But For Ireland, I'd Not Tell Her Name


This is a story about Joe Collins, the author’s great-uncle, from Lismore, County Waterford in Ireland. The author recorded Joe talking about his memories just before he died in 1982.That visit led Gerard on to a journey to Lismore where he discovered the impact of the Black and Tans and the famine on his family. This story begins in Joe’s own words with his recollections of his part in Ireland’s War of Independence, his memory of a personal tragedy, and his last wish.

Sadly, Joe’s last wish was not honoured. To put right this travesty Gerard must follow a quest in Lismore and the Knockmealdown mountains, where myths and spirits conspire to assist in the granting of Joe’s wish.

History, reality, and the spirit world merge seamlessly in this story, in the same way that the sadness mixes with the humour.

“This is a beautifully illustrated exploration of a family and its antecedents. The illustrations are almost more evocative than the words.”- Donald Brady, author and retired County Librarian for Co. Waterford. Essays from Lismore

“This book is an imaginative recreation of Joe Collins’s fight for Irish freedom, a family-Lismore saga where history and memory meet.
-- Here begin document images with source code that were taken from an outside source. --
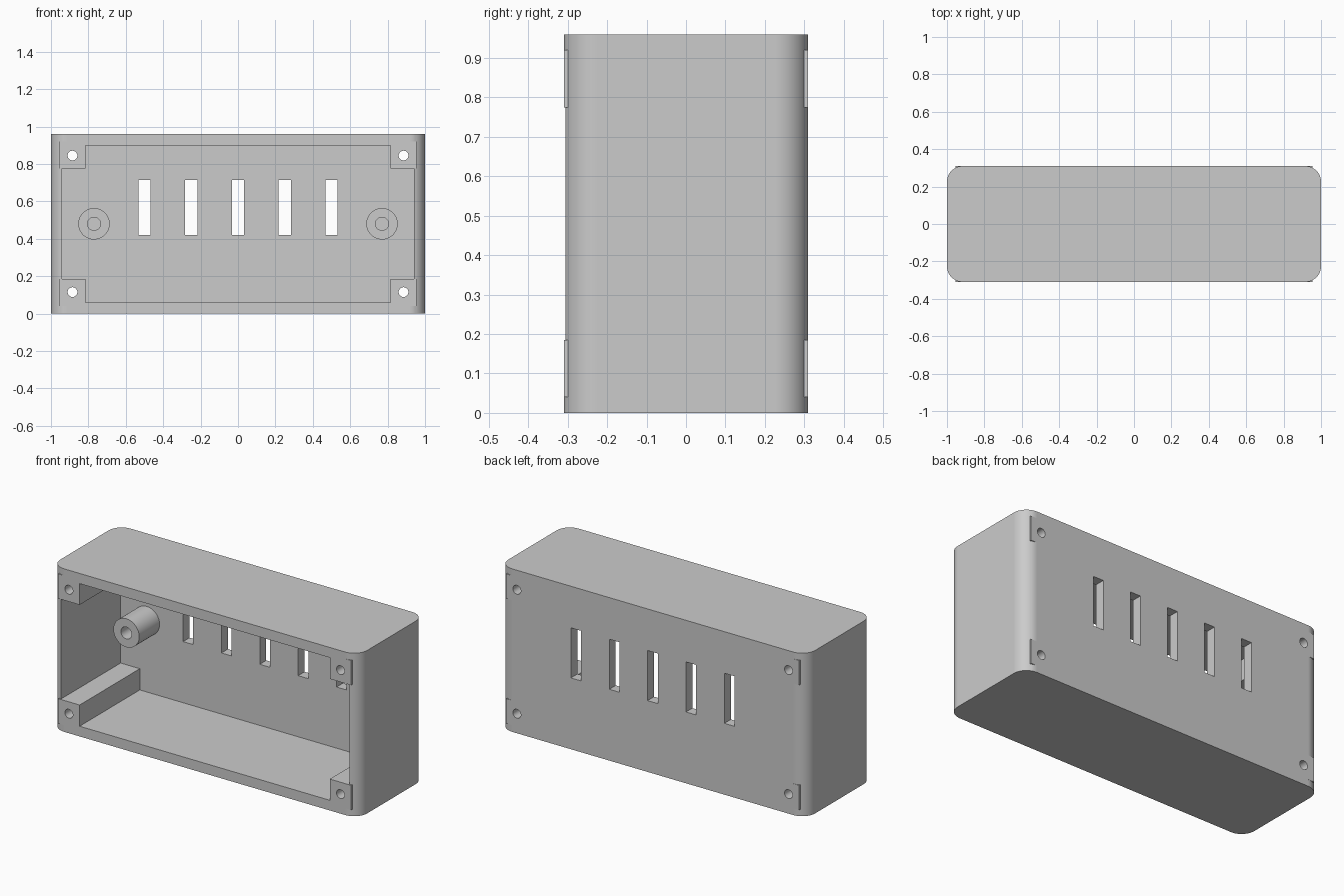
import bpy, bmesh, math
from mathutils import Matrix, Vector

if "Cube" in bpy.data.objects:
    bpy.data.objects.remove(bpy.data.objects["Cube"], do_unlink=True)

WIDTH, DEPTH, HEIGHT = 1.0, 0.31, 0.96      # half width, half depth, full height
MID = HEIGHT / 2
BACK = DEPTH - 0.06                         # inner face of the back wall

grey = bpy.data.materials.new("light_grey_plastic")
grey.use_nodes = True
grey.diffuse_color = (0.6, 0.6, 0.6, 1)
grey.node_tree.nodes["Principled BSDF"].inputs["Base Color"].default_value = (0.6, 0.6, 0.6, 1)


def finish(name, bm):
    bmesh.ops.recalc_face_normals(bm, faces=bm.faces)
    mesh = bpy.data.meshes.new(name)
    bm.to_mesh(mesh)
    bm.free()
    mesh.materials.append(grey)
    obj = bpy.data.objects.new(name, mesh)
    bpy.context.collection.objects.link(obj)
    return obj


def prism(name, points, direction):
    """Extrude a closed profile along a direction."""
    bm = bmesh.new()
    face = bm.faces.new([bm.verts.new(p) for p in points])
    new = bmesh.ops.extrude_face_region(bm, geom=[face])["geom"]
    verts = [v for v in new if isinstance(v, bmesh.types.BMVert)]
    bmesh.ops.translate(bm, verts=verts, vec=Vector(direction))
    return finish(name, bm)


def box(name, x0, x1, y0, y1, z0, z1):
    return prism(name, [(x0, y0, z0), (x1, y0, z0), (x1, y1, z0), (x0, y1, z0)], (0, 0, z1 - z0))


def rod(name, x, z, radius, y0, y1, sides=48):
    bm = bmesh.new()
    bmesh.ops.create_cone(bm, cap_ends=True, segments=sides, radius1=radius, radius2=radius,
                          depth=y1 - y0,
                          matrix=Matrix.Translation((x, (y0 + y1) / 2, z)) @ Matrix.Rotation(math.pi / 2, 4, "X"))
    return finish(name, bm)


def combine(target, tools, operation):
    """Apply a boolean for each tool, then discard the tool."""
    for tool in tools:
        tool.hide_render = True
        mod = target.modifiers.new("cut", "BOOLEAN")
        mod.operation, mod.solver, mod.object = operation, "EXACT", tool
        bpy.context.view_layer.update()
        result = bpy.data.meshes.new_from_object(
            target.evaluated_get(bpy.context.evaluated_depsgraph_get()))
        target.modifiers.clear()
        target.data = result
        bpy.data.objects.remove(tool, do_unlink=True)


def smooth(obj):
    bpy.ops.object.select_all(action="DESELECT")
    obj.select_set(True)
    bpy.context.view_layer.objects.active = obj
    bpy.ops.object.shade_smooth_by_angle(angle=math.radians(30))
    mod = obj.modifiers.new("even_shading", "WEIGHTED_NORMAL")
    mod.keep_sharp = True


corners = [(sx, sz) for sx in (-1, 1) for sz in (-1, 1)]

# Outer body with rounded upright edges
radius, steps = 0.085, 12
outline = []
for quarter, (sx, sy) in enumerate([(1, 1), (-1, 1), (-1, -1), (1, -1)]):
    for i in range(steps + 1):
        a = math.pi / 2 * (quarter + i / steps)
        outline.append((sx * (WIDTH - radius) + radius * math.cos(a),
                        sy * (DEPTH - radius) + radius * math.sin(a), 0))
case = prism("case", outline, (0, 0, HEIGHT))

# Square screw columns that break through the rounded edges
columns = []
for sx, sz in corners:
    xs = sorted((sx * 0.815, sx * 0.955))
    zs = sorted((MID + sz * 0.295, MID + sz * 0.44))
    columns.append(box("screw_column", *xs, -DEPTH, DEPTH, *zs))
combine(case, columns, "UNION")

# Cavity, stepped around the four columns and open to the front
quadrant = [(0.94, 0.295), (0.815, 0.295), (0.815, 0.42)]
profile = []
for sx, sz, order in [(1, 1, 1), (-1, 1, -1), (-1, -1, 1), (1, -1, -1)]:
    profile += [(sx * x, -DEPTH - 0.1, MID + sz * z) for x, z in quadrant[::order]]
cavity = prism("cavity_cutter", profile, (0, BACK + DEPTH + 0.1, 0))

# Vent slots in the back wall and screw holes through the columns
slots = [box("slot_cutter", i * 0.25 - 0.033, i * 0.25 + 0.033, BACK - 0.05, DEPTH + 0.05, 0.42, 0.715)
         for i in range(-2, 3)]
holes = [rod("hole_cutter", sx * 0.885, MID + sz * 0.365, 0.026, -DEPTH - 0.05, DEPTH + 0.05, 32)
         for sx, sz in corners]
combine(case, [cavity] + slots + holes, "DIFFERENCE")
smooth(case)

# Hollow mounting posts on the inside of the back wall
for side, sx in (("left", 1), ("right", -1)):
    post = rod(side + "_mounting_post", sx * 0.77, MID, 0.084, 0.06, BACK + 0.01)
    combine(post, [rod("bore_cutter", sx * 0.77, MID, 0.035, 0, BACK)], "DIFFERENCE")
    smooth(post)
Gez has done a gaisce*.” - Eugene Dennis - author of Images of Lismore.
“I loved it. I laughed, I cried and to a great degree it has stayed with me since then - almost haunting me.” -
Audrey Leigh Nevins- designer, DSGN, New York

*a wonder (work), great deed.